--- INFORMATION PROVIDED ---

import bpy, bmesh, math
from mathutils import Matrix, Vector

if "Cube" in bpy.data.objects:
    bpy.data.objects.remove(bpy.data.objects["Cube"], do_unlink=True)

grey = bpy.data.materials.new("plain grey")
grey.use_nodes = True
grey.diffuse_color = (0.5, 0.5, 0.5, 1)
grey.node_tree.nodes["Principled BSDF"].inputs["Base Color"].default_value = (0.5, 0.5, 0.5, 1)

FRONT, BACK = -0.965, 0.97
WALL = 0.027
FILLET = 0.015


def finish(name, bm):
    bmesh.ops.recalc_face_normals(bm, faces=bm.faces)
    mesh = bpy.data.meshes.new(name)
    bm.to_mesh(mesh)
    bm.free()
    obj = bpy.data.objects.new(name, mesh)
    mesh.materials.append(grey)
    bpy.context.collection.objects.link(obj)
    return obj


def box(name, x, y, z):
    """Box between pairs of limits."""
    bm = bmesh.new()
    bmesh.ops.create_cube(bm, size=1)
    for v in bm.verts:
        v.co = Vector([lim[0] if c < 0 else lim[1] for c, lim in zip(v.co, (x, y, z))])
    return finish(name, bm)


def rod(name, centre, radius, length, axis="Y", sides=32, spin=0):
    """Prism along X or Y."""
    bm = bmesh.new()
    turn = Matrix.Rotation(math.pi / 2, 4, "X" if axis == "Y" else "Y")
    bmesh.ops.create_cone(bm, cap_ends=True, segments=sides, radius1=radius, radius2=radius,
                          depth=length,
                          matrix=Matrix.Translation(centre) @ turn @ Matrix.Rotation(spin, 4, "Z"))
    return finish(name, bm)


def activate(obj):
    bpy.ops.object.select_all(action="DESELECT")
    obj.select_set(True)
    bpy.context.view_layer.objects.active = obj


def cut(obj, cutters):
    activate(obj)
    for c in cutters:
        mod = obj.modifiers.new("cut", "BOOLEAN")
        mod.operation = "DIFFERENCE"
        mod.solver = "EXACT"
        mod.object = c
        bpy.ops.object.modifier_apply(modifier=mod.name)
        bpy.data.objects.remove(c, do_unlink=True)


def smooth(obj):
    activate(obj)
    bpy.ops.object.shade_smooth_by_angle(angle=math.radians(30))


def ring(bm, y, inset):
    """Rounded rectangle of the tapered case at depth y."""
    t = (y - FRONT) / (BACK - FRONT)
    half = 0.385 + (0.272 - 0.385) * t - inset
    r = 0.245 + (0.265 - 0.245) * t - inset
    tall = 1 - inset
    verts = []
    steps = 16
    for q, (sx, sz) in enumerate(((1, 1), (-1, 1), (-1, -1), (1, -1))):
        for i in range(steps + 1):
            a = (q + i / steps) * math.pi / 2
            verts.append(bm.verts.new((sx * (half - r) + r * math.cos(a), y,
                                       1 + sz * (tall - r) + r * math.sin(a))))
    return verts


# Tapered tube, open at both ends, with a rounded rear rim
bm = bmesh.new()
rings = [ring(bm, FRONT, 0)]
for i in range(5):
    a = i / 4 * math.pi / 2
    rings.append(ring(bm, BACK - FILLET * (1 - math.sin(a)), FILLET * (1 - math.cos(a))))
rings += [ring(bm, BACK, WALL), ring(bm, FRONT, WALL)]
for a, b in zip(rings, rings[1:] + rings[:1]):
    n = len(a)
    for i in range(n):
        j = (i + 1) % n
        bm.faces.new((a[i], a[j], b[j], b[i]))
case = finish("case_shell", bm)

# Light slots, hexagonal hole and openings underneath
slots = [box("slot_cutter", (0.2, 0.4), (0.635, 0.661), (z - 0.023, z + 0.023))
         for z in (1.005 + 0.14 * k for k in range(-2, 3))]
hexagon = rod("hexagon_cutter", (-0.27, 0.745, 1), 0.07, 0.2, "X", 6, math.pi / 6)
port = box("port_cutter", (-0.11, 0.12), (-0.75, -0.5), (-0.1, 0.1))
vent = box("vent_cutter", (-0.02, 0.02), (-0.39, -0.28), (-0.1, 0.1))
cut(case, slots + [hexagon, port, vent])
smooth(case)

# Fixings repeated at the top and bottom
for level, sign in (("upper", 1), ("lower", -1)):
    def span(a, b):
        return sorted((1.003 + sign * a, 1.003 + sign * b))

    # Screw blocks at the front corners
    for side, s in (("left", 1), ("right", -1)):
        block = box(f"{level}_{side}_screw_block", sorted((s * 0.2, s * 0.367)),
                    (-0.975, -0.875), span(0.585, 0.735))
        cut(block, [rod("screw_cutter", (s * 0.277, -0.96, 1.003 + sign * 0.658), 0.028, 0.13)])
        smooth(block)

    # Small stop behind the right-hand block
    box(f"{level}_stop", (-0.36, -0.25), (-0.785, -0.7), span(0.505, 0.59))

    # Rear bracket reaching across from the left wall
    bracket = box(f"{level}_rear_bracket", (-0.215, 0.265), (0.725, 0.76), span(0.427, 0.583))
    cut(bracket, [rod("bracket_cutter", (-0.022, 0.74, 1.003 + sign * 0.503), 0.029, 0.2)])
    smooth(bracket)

---

▶ WHAT NEEDS TO BE DONE: Line by line, reproduce the data above exactly.

▶ ANSWER BOX:
import bpy, bmesh, math
from mathutils import Matrix, Vector

if "Cube" in bpy.data.objects:
    bpy.data.objects.remove(bpy.data.objects["Cube"], do_unlink=True)

grey = bpy.data.materials.new("plain grey")
grey.use_nodes = True
grey.diffuse_color = (0.5, 0.5, 0.5, 1)
grey.node_tree.nodes["Principled BSDF"].inputs["Base Color"].default_value = (0.5, 0.5, 0.5, 1)

FRONT, BACK = -0.965, 0.97
WALL = 0.027
FILLET = 0.015


def finish(name, bm):
    bmesh.ops.recalc_face_normals(bm, faces=bm.faces)
    mesh = bpy.data.meshes.new(name)
    bm.to_mesh(mesh)
    bm.free()
    obj = bpy.data.objects.new(name, mesh)
    mesh.materials.append(grey)
    bpy.context.collection.objects.link(obj)
    return obj


def box(name, x, y, z):
    """Box between pairs of limits."""
    bm = bmesh.new()
    bmesh.ops.create_cube(bm, size=1)
    for v in bm.verts:
        v.co = Vector([lim[0] if c < 0 else lim[1] for c, lim in zip(v.co, (x, y, z))])
    return finish(name, bm)


def rod(name, centre, radius, length, axis="Y", sides=32, spin=0):
    """Prism along X or Y."""
    bm = bmesh.new()
    turn = Matrix.Rotation(math.pi / 2, 4, "X" if axis == "Y" else "Y")
    bmesh.ops.create_cone(bm, cap_ends=True, segments=sides, radius1=radius, radius2=radius,
                          depth=length,
                          matrix=Matrix.Translation(centre) @ turn @ Matrix.Rotation(spin, 4, "Z"))
    return finish(name, bm)


def activate(obj):
    bpy.ops.object.select_all(action="DESELECT")
    obj.select_set(True)
    bpy.context.view_layer.objects.active = obj


def cut(obj, cutters):
    activate(obj)
    for c in cutters:
        mod = obj.modifiers.new("cut", "BOOLEAN")
        mod.operation = "DIFFERENCE"
        mod.solver = "EXACT"
        mod.object = c
        bpy.ops.object.modifier_apply(modifier=mod.name)
        bpy.data.objects.remove(c, do_unlink=True)


def smooth(obj):
    activate(obj)
    bpy.ops.object.shade_smooth_by_angle(angle=math.radians(30))


def ring(bm, y, inset):
    """Rounded rectangle of the tapered case at depth y."""
    t = (y - FRONT) / (BACK - FRONT)
    half = 0.385 + (0.272 - 0.385) * t - inset
    r = 0.245 + (0.265 - 0.245) * t - inset
    tall = 1 - inset
    verts = []
    steps = 16
    for q, (sx, sz) in enumerate(((1, 1), (-1, 1), (-1, -1), (1, -1))):
        for i in range(steps + 1):
            a = (q + i / steps) * math.pi / 2
            verts.append(bm.verts.new((sx * (half - r) + r * math.cos(a), y,
                                       1 + sz * (tall - r) + r * math.sin(a))))
    return verts


# Tapered tube, open at both ends, with a rounded rear rim
bm = bmesh.new()
rings = [ring(bm, FRONT, 0)]
for i in range(5):
    a = i / 4 * math.pi / 2
    rings.append(ring(bm, BACK - FILLET * (1 - math.sin(a)), FILLET * (1 - math.cos(a))))
rings += [ring(bm, BACK, WALL), ring(bm, FRONT, WALL)]
for a, b in zip(rings, rings[1:] + rings[:1]):
    n = len(a)
    for i in range(n):
        j = (i + 1) % n
        bm.faces.new((a[i], a[j], b[j], b[i]))
case = finish("case_shell", bm)

# Light slots, hexagonal hole and openings underneath
slots = [box("slot_cutter", (0.2, 0.4), (0.635, 0.661), (z - 0.023, z + 0.023))
         for z in (1.005 + 0.14 * k for k in range(-2, 3))]
hexagon = rod("hexagon_cutter", (-0.27, 0.745, 1), 0.07, 0.2, "X", 6, math.pi / 6)
port = box("port_cutter", (-0.11, 0.12), (-0.75, -0.5), (-0.1, 0.1))
vent = box("vent_cutter", (-0.02, 0.02), (-0.39, -0.28), (-0.1, 0.1))
cut(case, slots + [hexagon, port, vent])
smooth(case)

# Fixings repeated at the top and bottom
for level, sign in (("upper", 1), ("lower", -1)):
    def span(a, b):
        return sorted((1.003 + sign * a, 1.003 + sign * b))

    # Screw blocks at the front corners
    for side, s in (("left", 1), ("right", -1)):
        block = box(f"{level}_{side}_screw_block", sorted((s * 0.2, s * 0.367)),
                    (-0.975, -0.875), span(0.585, 0.735))
        cut(block, [rod("screw_cutter", (s * 0.277, -0.96, 1.003 + sign * 0.658), 0.028, 0.13)])
        smooth(block)

    # Small stop behind the right-hand block
    box(f"{level}_stop", (-0.36, -0.25), (-0.785, -0.7), span(0.505, 0.59))

    # Rear bracket reaching across from the left wall
    bracket = box(f"{level}_rear_bracket", (-0.215, 0.265), (0.725, 0.76), span(0.427, 0.583))
    cut(bracket, [rod("bracket_cutter", (-0.022, 0.74, 1.003 + sign * 0.503), 0.029, 0.2)])
    smooth(bracket)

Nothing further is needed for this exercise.